According to Rickett, they barely discussed the pos­sibility that the probe might have contained a flight crew. LaPaz was sure that it was remotely controlled and he was satisfied with that theory.

LaPaz never told Rickett if he had determined any­thing about the trajectory or the speed. They spent three or four weeks driving through New Mexico searching for the answers but once LaPaz went back to Albuquerque and then on to Washington, that was the end of it. Except for the one brief conversation, Rickett heard nothing more from LaPaz on the subject.

This final note from "Witness to Roswell":

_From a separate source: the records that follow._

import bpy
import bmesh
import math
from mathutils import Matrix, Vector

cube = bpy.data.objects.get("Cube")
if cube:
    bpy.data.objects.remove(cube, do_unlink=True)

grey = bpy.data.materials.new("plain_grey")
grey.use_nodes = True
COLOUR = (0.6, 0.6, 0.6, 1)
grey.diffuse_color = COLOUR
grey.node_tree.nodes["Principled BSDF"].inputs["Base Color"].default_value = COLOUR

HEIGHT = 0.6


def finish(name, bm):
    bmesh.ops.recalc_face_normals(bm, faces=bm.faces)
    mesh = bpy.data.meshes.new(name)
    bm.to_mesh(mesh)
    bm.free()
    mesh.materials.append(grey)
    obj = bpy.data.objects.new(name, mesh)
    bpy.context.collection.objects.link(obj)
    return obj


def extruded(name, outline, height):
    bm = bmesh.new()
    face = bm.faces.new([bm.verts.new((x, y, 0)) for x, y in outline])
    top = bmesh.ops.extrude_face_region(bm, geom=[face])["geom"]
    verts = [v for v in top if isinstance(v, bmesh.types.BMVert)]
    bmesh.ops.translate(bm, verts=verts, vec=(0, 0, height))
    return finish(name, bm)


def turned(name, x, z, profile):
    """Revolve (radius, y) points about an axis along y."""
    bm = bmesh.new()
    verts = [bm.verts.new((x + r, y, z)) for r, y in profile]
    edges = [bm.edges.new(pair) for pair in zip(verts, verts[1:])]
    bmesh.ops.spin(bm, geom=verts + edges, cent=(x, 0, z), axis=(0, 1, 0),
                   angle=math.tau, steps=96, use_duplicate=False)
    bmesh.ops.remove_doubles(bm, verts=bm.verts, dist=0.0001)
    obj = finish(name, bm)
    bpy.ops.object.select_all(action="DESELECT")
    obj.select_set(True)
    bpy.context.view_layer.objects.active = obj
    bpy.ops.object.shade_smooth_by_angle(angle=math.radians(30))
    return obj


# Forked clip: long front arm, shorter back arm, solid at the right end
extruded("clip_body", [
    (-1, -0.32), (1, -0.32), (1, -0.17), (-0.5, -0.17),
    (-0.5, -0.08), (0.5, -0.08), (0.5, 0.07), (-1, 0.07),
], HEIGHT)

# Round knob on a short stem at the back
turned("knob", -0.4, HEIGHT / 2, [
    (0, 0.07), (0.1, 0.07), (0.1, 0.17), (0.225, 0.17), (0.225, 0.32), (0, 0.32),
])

"As for the strange wreckage, it was very similar to that found on the Foster ranch - ­thin, light, and strong. Rickett  picked up a piece of it, about 4 inches by 10 inches, placed it over his knee, and tried to bend it. He couldn't. Cavitt and Easley laughed at him because they had tried and failed at it too. Rickett had never seen a piece of metal that thin that could not be bent. 'The more I looked at it, I couldn't imagine what it was,' he said." ("Witness To Roswell", Thomas Carey & Don Schmitt).